Tuesday, March 04, 2008

National Grammar Day!

It's national grammar day! Dangle a participle, split an infinitive, go wild!

I learned of National Grammar Day last night while listening to one of my favorite podcasts: Grammar Girl's Quick And Dirty Tips To Better Writing. It's a fun podcast about grammar. (Yes, I am that much of a geek that I enjoy learning about Grammar!)

Her podcast this week dispels her top ten grammar myths. Check out her site to see what they are! In celebration, I plan to correct anyone who uses one of my pet peeve phrases: "whole entire…"

As is you could have part of the entire thing! Actually, I recently had this conversation with someone and since he has been deliberatel slipping it into conversation at every chance. I slipped it into a couple sentences last night to show that I had gotten the barb and appreciated the irony.

Wherever you are today, correct someone's grammar! Happy Grammar Day!

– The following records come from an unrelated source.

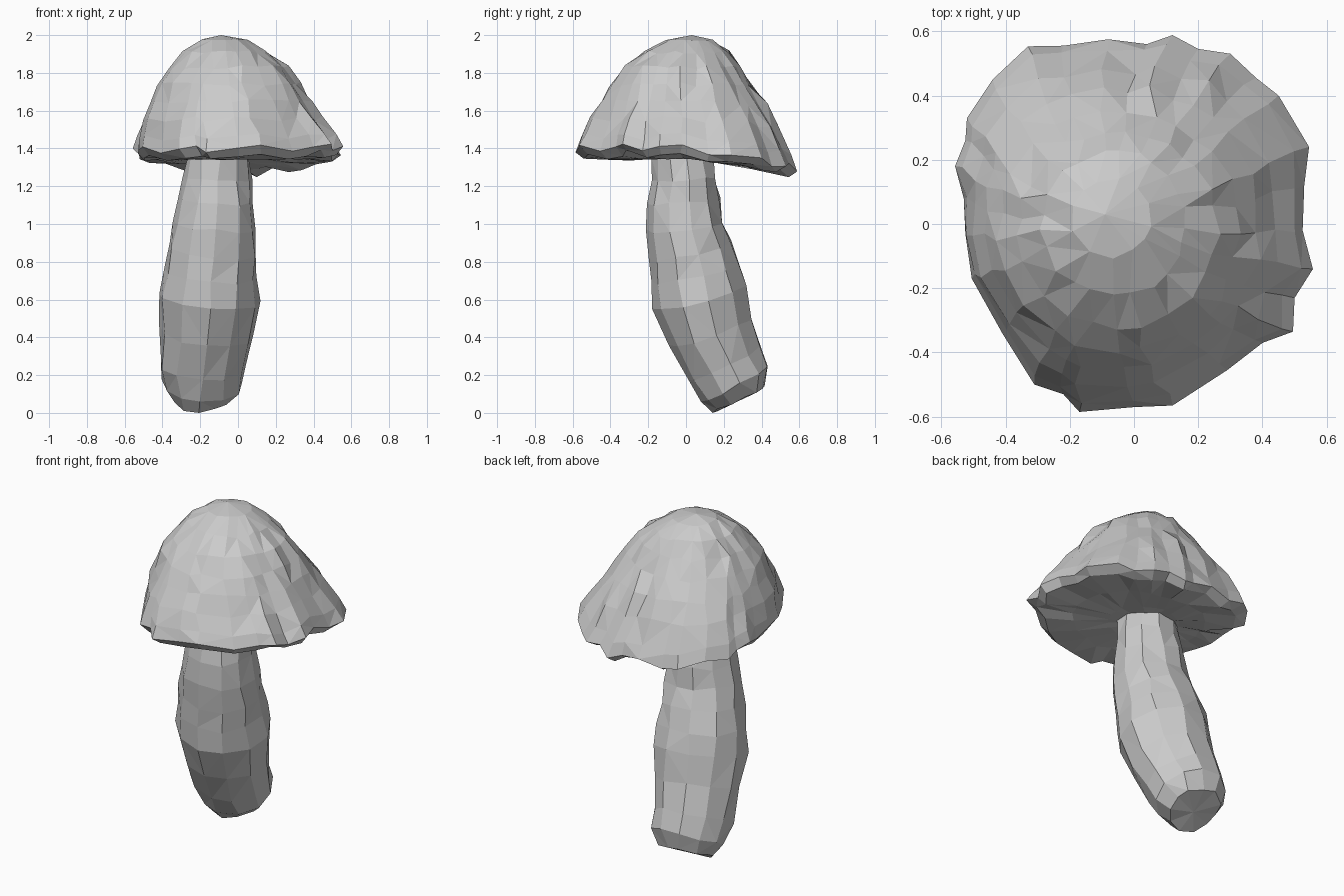
import bpy, bmesh, math, random
from mathutils import Vector

random.seed(4)


def jitter(p, a):
    return Vector(p) + Vector([random.uniform(-a, a) for _ in range(3)])


def loft(name, rings, start, end):
    """Skin closed rings and close both ends with a centre point."""
    bm = bmesh.new()
    vs = [[bm.verts.new(p) for p in ring] for ring in rings]
    n = len(vs[0])
    for a, b in zip(vs, vs[1:]):
        for i in range(n):
            j = (i + 1) % n
            bm.faces.new((a[i], a[j], b[j], b[i]))
    for ring, tip in ((vs[0], start), (vs[-1], end)):
        c = bm.verts.new(tip)
        for i in range(n):
            bm.faces.new((ring[i], ring[(i + 1) % n], c))
    # merge crowded points so there are no slivers near the ends
    bmesh.ops.remove_doubles(bm, verts=bm.verts[:], dist=0.042)
    bmesh.ops.recalc_face_normals(bm, faces=bm.faces[:])
    # split some bent quads so the surface is faceted
    bmesh.ops.triangulate(bm, faces=[f for f in bm.faces if random.random() < 0.6])
    me = bpy.data.meshes.new(name)
    bm.to_mesh(me)
    bm.free()
    ob = bpy.data.objects.new(name, me)
    bpy.context.collection.objects.link(ob)
    return ob


# Stem: rings square to a bent centre line (x, y, z, radius)
path = [(-0.105, -0.015, 1.355, 0.157), (-0.107, -0.012, 1.24, 0.168),
        (-0.113, -0.008, 1.12, 0.188), (-0.12, 0.0, 0.99, 0.205),
        (-0.135, 0.022, 0.86, 0.222), (-0.145, 0.047, 0.74, 0.238),
        (-0.152, 0.075, 0.61, 0.25), (-0.17, 0.13, 0.43, 0.23),
        (-0.19, 0.205, 0.26, 0.215), (-0.195, 0.262, 0.15, 0.195),
        (-0.20, 0.283, 0.075, 0.145)]
SIDES = 11
rings = []
for k, p in enumerate(path):
    a = Vector(path[max(k - 1, 0)][:3])
    b = Vector(path[min(k + 1, len(path) - 1)][:3])
    t = (a - b).normalized()
    if k >= len(path) - 2:
        t = Vector((0.04, -0.45, 0.88)).normalized()
    u = Vector((0, 1, 0)).cross(t).normalized()
    v = t.cross(u)
    ring = []
    for i in range(SIDES):
        ang = 2 * math.pi * (i + 0.3) / SIDES
        off = (u * math.cos(ang) * 1.05 + v * math.sin(ang)) * p[3] * 1.02
        ring.append(jitter(Vector(p[:3]) + off, 0.01))
    rings.append(ring)
low = min(p.z for p in rings[-1])
for p in rings[-1]:
    p.z -= low
loft("stem", rings, (-0.105, -0.015, 1.36), (-0.20, 0.272, 0.06))

# Cap: ragged rim outline seen from above
rim = [(0.545, 0.24), (0.45, 0.40), (0.38, 0.455), (0.30, 0.53), (0.20, 0.545),
       (0.12, 0.588), (0.04, 0.56), (-0.08, 0.575), (-0.22, 0.555), (-0.33, 0.553),
       (-0.44, 0.45), (-0.52, 0.33), (-0.525, 0.26), (-0.557, 0.18), (-0.53, 0.08),
       (-0.525, -0.03), (-0.505, -0.17), (-0.41, -0.34), (-0.31, -0.50),
       (-0.22, -0.53), (-0.17, -0.585), (0.0, -0.57), (0.12, -0.565),
       (0.29, -0.455), (0.40, -0.37), (0.495, -0.335), (0.50, -0.23),
       (0.557, -0.14), (0.525, -0.02), (0.53, 0.12)]
# scale, height, centre x, centre y, sag share, jitter: underside to crown
levels = [(0.35, 1.345, -0.07, 0, 0.2, 0.006), (0.65, 1.348, -0.03, 0, 0.5, 0.01),
          (0.92, 1.36, 0.0, 0, 0.85, 0.012), (1.0, 1.40, 0.0, 0, 1.0, 0.0),
          (0.955, 1.46, -0.01, 0, 0.8, 0.01), (0.865, 1.56, -0.03, -0.01, 0.4, 0.012),
          (0.77, 1.65, -0.04, -0.015, 0.2, 0.012), (0.67, 1.74, -0.05, -0.02, 0.05, 0.012),
          (0.55, 1.83, -0.05, -0.02, 0.0, 0.012), (0.40, 1.91, -0.062, 0.0, 0.0, 0.01),
          (0.22, 1.975, -0.07, 0.02, 0.0, 0.005)]
rings = []
for s, z, cx, cy, sag, jit in levels:
    ring = []
    for i, (x, y) in enumerate(rim):
        # blend the rim outline into a circle towards the crown
        k = min(1, max(0, (s - 0.6) / 0.4))
        f = s * (k + (1 - k) * 0.56 / math.hypot(x, y))
        # the back of the rim hangs lower than the front, most at the right
        back = max(0, (y + 0.15 * x) / 0.58) ** 1.4
        drop = sag * (0.015 * x - 0.10 * min(back, 1.1))
        wave = 0.02 * sag * math.sin(i * 2.1) if s > 0.8 else 0
        ring.append(jitter((x * f + cx, y * f + cy, z + drop + wave), jit))
    rings.append(ring)
loft("cap", rings, (-0.10, 0.0, 1.35), (-0.09, 0.03, 2.0))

Don Bergquist - March 10, 2008 - Lakewood, Colorado, USA

1 comment:

Don Bergquist said...

"What's the difference between 'ensure' and 'insure'?"

The question came from a colleague this morning… she was writing an email and was not sure, in context, which to use. How appropriate for National Grammar Day! While the two words are similar, they are not the same thing. It's pretty easy to remember:

Insure… It starts with an "I" - it protects you from Injury

Ensure… It starts with an "E" - it guarantees the Existence of some condition or event.

So, you insure something if you mean to protect from harm, injury or death, or to indemnify the subject from some action. You ensure something will happen by putting a plan into place to make it so.

…and I would add…

Assure… It starts with an "A" - if Asked, it calms fears.

When you assure something, you are confirming that you believe it to be true.

So, in conclusion:

The author assures you that he has ensured that his car will be protected from hail damage by allowing USAA to insure it.